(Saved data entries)
--

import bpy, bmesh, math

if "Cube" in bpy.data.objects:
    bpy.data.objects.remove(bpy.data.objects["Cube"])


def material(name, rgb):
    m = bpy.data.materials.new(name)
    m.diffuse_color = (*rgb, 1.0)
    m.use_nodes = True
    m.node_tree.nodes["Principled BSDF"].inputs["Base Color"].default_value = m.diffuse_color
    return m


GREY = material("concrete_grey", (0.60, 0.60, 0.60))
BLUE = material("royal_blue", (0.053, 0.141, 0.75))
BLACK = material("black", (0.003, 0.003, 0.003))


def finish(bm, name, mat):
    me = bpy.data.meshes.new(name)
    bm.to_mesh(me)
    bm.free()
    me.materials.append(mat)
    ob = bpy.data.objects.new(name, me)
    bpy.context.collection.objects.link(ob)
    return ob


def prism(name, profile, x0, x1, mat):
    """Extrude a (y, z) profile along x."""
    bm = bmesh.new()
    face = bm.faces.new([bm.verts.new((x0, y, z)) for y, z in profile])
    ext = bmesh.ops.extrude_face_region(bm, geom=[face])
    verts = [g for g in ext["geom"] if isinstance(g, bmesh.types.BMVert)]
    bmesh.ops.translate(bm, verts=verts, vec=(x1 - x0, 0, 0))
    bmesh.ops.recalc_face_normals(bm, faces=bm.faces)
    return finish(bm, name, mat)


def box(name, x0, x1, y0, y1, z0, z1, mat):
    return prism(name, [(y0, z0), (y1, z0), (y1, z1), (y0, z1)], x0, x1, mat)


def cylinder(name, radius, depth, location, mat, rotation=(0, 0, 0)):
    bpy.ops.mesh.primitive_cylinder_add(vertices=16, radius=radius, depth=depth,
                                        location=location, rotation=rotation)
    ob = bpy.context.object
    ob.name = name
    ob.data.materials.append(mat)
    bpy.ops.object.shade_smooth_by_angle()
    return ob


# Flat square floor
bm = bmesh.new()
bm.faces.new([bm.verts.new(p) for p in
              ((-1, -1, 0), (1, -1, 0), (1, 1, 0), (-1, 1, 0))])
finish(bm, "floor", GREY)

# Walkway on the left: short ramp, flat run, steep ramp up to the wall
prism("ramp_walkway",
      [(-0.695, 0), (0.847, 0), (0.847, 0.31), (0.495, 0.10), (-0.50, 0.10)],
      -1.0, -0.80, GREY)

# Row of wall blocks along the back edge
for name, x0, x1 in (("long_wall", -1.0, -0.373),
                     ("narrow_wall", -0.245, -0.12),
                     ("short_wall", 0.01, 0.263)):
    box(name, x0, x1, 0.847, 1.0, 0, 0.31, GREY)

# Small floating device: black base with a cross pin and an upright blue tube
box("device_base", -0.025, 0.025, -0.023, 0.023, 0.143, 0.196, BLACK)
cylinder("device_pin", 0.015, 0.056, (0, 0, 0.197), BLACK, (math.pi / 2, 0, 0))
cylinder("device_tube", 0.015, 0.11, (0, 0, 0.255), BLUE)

--

Problem statement: Going line by line, copy the data above exactly.

Written response:
import bpy, bmesh, math

if "Cube" in bpy.data.objects:
    bpy.data.objects.remove(bpy.data.objects["Cube"])


def material(name, rgb):
    m = bpy.data.materials.new(name)
    m.diffuse_color = (*rgb, 1.0)
    m.use_nodes = True
    m.node_tree.nodes["Principled BSDF"].inputs["Base Color"].default_value = m.diffuse_color
    return m


GREY = material("concrete_grey", (0.60, 0.60, 0.60))
BLUE = material("royal_blue", (0.053, 0.141, 0.75))
BLACK = material("black", (0.003, 0.003, 0.003))


def finish(bm, name, mat):
    me = bpy.data.meshes.new(name)
    bm.to_mesh(me)
    bm.free()
    me.materials.append(mat)
    ob = bpy.data.objects.new(name, me)
    bpy.context.collection.objects.link(ob)
    return ob


def prism(name, profile, x0, x1, mat):
    """Extrude a (y, z) profile along x."""
    bm = bmesh.new()
    face = bm.faces.new([bm.verts.new((x0, y, z)) for y, z in profile])
    ext = bmesh.ops.extrude_face_region(bm, geom=[face])
    verts = [g for g in ext["geom"] if isinstance(g, bmesh.types.BMVert)]
    bmesh.ops.translate(bm, verts=verts, vec=(x1 - x0, 0, 0))
    bmesh.ops.recalc_face_normals(bm, faces=bm.faces)
    return finish(bm, name, mat)


def box(name, x0, x1, y0, y1, z0, z1, mat):
    return prism(name, [(y0, z0), (y1, z0), (y1, z1), (y0, z1)], x0, x1, mat)


def cylinder(name, radius, depth, location, mat, rotation=(0, 0, 0)):
    bpy.ops.mesh.primitive_cylinder_add(vertices=16, radius=radius, depth=depth,
                                        location=location, rotation=rotation)
    ob = bpy.context.object
    ob.name = name
    ob.data.materials.append(mat)
    bpy.ops.object.shade_smooth_by_angle()
    return ob


# Flat square floor
bm = bmesh.new()
bm.faces.new([bm.verts.new(p) for p in
              ((-1, -1, 0), (1, -1, 0), (1, 1, 0), (-1, 1, 0))])
finish(bm, "floor", GREY)

# Walkway on the left: short ramp, flat run, steep ramp up to the wall
prism("ramp_walkway",
      [(-0.695, 0), (0.847, 0), (0.847, 0.31), (0.495, 0.10), (-0.50, 0.10)],
      -1.0, -0.80, GREY)

# Row of wall blocks along the back edge
for name, x0, x1 in (("long_wall", -1.0, -0.373),
                     ("narrow_wall", -0.245, -0.12),
                     ("short_wall", 0.01, 0.263)):
    box(name, x0, x1, 0.847, 1.0, 0, 0.31, GREY)

# Small floating device: black base with a cross pin and an upright blue tube
box("device_base", -0.025, 0.025, -0.023, 0.023, 0.143, 0.196, BLACK)
cylinder("device_pin", 0.015, 0.056, (0, 0, 0.197), BLACK, (math.pi / 2, 0, 0))
cylinder("device_tube", 0.015, 0.11, (0, 0, 0.255), BLUE)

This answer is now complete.